2) Keep Your Talent Pipeline Current and Updated

Too many hiring managers tend to forget about the good candidates in their talent pipeline once they’ve filled an open position. This is one of the biggest mistakes you can make as some of those candidates might potentially make a great fit for the company in the future.

Thousands of dollars are spent and wasted qualifying top of funnel talent. As an HR leader, you only have so many hours in the day to allocate toward achieving your hiring goals. Why not maximize the ROI of those efforts?

If you’ve attracted strong candidates who’d exhibited immense interest in working for your company, one best practice would be to store their resumes in your database.

Let them know that you’ll contact them anytime a relevant position comes up at your company.

One concrete way of improving both is to follow up with every candidate regardless of process outcome, providing additional opportunities and nurturing the candidate relationship, even after they are no longer under active consideration.

Recent Talent Board research found just 28% of companies employed text-nurture campaigns in 2017 to engage top talent. Twelve months later, that figure climbed to 48% in 2018.

You can imagine just how popular the approach must’ve become today!

Some of the best practices you can follow to nurture past qualified candidates are:

  • Don’t go more than a day without responding to a candidate’s most recent message or query
  • Test the schedule and cadence of nurture campaigns to see what leads to the most responses
  • Ensure your employer brand is factored into all nurture messaging and linked job descriptions

3) Place Consistent Effort toward Retaining Employees

Lastly, ’employee retention’ is the secret sauce to ensuring that you aren’t going all in on your recruitment budget.

This is true because it can cost a business up to 33% of an employee’s annual salary when an employee leaves. However, there are also other hidden costs like:

  • Opportunity costs — How much could your business have grown if you kept your team together?
  • Culture costs — How will the departure of good employees impact the rest of the team? When you lose employees who make positive contributions to your culture, what happens to your culture when they take those contributions elsewhere?

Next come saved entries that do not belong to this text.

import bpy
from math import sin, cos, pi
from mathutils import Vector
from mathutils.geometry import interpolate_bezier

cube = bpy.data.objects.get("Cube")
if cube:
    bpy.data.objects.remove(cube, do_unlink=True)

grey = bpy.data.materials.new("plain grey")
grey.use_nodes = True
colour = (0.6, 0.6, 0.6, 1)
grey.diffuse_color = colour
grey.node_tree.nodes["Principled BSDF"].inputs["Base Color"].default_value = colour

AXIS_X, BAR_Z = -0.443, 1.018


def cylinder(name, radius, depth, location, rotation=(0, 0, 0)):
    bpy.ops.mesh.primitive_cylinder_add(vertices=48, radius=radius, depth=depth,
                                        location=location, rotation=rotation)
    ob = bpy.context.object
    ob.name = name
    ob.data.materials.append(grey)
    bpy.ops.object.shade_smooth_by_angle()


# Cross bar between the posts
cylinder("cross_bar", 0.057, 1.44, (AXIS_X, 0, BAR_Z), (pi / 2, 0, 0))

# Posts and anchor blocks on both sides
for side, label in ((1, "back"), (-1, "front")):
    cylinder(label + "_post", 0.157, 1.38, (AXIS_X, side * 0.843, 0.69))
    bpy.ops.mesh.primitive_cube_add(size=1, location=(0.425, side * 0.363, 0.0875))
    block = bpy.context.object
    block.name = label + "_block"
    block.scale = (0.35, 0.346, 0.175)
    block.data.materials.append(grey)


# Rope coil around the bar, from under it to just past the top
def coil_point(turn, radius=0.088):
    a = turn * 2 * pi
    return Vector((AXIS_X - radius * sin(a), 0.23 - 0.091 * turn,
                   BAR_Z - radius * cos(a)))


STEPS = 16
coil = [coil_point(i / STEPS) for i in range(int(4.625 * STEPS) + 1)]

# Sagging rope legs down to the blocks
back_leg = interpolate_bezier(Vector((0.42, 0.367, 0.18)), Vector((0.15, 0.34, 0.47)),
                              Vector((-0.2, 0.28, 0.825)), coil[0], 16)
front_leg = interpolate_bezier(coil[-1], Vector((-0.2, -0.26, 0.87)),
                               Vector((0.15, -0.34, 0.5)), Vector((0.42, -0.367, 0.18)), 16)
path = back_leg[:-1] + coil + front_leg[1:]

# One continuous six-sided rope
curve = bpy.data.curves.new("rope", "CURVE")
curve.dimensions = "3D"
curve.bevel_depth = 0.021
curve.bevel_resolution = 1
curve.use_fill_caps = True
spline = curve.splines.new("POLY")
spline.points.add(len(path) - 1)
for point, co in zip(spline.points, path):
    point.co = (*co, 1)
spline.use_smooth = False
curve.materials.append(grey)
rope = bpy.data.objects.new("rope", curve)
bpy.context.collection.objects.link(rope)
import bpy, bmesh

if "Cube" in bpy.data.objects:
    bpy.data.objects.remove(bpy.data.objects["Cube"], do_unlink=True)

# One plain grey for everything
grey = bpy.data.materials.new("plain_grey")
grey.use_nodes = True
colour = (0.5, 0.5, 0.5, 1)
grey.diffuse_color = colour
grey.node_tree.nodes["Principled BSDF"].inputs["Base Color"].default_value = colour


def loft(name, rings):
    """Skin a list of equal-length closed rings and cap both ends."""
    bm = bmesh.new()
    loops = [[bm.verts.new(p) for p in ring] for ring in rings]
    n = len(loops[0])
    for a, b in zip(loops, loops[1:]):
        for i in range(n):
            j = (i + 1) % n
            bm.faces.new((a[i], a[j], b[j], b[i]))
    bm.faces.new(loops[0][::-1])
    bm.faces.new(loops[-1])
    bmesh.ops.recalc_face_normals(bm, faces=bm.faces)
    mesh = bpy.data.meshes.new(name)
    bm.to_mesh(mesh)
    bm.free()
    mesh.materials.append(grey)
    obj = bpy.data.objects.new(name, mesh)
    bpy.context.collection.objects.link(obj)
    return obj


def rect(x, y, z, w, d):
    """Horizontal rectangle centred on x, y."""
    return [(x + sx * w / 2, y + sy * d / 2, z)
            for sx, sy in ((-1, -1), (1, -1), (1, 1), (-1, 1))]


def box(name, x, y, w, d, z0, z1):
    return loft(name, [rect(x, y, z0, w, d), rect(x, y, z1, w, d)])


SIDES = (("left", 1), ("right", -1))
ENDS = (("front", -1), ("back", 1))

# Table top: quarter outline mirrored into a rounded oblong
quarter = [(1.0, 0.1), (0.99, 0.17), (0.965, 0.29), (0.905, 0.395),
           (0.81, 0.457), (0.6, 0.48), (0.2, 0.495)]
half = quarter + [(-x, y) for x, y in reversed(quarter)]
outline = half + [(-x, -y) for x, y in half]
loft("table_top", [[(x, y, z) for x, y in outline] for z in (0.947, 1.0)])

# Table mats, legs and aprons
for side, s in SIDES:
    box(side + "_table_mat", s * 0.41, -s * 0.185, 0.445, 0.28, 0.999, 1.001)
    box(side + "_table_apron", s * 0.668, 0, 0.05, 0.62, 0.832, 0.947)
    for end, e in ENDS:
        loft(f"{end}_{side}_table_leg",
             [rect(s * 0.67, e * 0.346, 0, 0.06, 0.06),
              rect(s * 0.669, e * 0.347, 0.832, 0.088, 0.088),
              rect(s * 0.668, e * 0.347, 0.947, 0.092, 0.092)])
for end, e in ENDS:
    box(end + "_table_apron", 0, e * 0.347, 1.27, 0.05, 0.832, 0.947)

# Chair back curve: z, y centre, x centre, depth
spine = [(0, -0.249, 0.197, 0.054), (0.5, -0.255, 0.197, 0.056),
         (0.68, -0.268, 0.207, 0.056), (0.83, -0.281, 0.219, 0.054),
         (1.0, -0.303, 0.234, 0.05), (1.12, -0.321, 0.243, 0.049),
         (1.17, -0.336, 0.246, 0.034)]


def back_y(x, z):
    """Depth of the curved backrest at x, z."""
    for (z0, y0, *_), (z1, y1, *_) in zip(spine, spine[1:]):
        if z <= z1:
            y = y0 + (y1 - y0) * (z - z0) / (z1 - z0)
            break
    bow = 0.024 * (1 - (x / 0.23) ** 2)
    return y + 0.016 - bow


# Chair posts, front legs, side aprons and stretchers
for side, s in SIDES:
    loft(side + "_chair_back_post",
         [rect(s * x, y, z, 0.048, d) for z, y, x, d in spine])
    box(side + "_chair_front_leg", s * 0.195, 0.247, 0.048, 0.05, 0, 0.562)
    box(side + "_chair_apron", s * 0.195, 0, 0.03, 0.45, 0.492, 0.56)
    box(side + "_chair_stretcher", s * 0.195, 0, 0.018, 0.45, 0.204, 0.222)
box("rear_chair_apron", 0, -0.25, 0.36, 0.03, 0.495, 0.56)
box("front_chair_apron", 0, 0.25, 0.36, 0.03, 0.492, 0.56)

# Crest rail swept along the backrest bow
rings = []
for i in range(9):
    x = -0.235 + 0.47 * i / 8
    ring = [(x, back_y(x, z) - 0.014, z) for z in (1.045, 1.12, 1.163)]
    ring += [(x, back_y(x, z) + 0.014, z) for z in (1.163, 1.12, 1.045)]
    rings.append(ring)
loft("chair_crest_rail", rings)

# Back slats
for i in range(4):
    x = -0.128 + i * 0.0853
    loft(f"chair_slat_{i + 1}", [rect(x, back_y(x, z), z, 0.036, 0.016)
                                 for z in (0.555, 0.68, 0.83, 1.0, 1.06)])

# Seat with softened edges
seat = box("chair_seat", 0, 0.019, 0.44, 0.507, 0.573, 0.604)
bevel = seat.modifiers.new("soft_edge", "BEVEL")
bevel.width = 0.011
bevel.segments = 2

One low-cost technique to increase employee retention is to increase employee engagement — a measure of how invested your employees are in the organization and their work.

Show employees recognition and appreciation, provide opportunities for team building and virtual learning to expand their skill set, solicit feedback from everyone on your team, and make sure you’re communicating growth opportunities to your top performers.

But perhaps most importantly, give your employees a sense of purpose in their work.

2017 Gallup study found that when employees have a sense of purpose in their work, their engagement increases exponentially. Employees who said they can link their individual goals to the organization’s goals were 3.5 times more likely to be engaged in their performance.

The downside is that only 44% of those workers polled said that they can actually see these connections. You can put your business at a significant advantage in terms of retention if you can connect people’s work with a greater purpose.

With that, we’ve reached the end of this article.

To learn more about how to reduce recruitment costs and hire the best candidates in the process of doing so, get in touch with us at BenchPoint – an IT recruitment leader with proven expertise in the niche.

We will be happy to guide you in your search for top talent, and help you build a result-oriented workplace in a comparatively shorter span of time.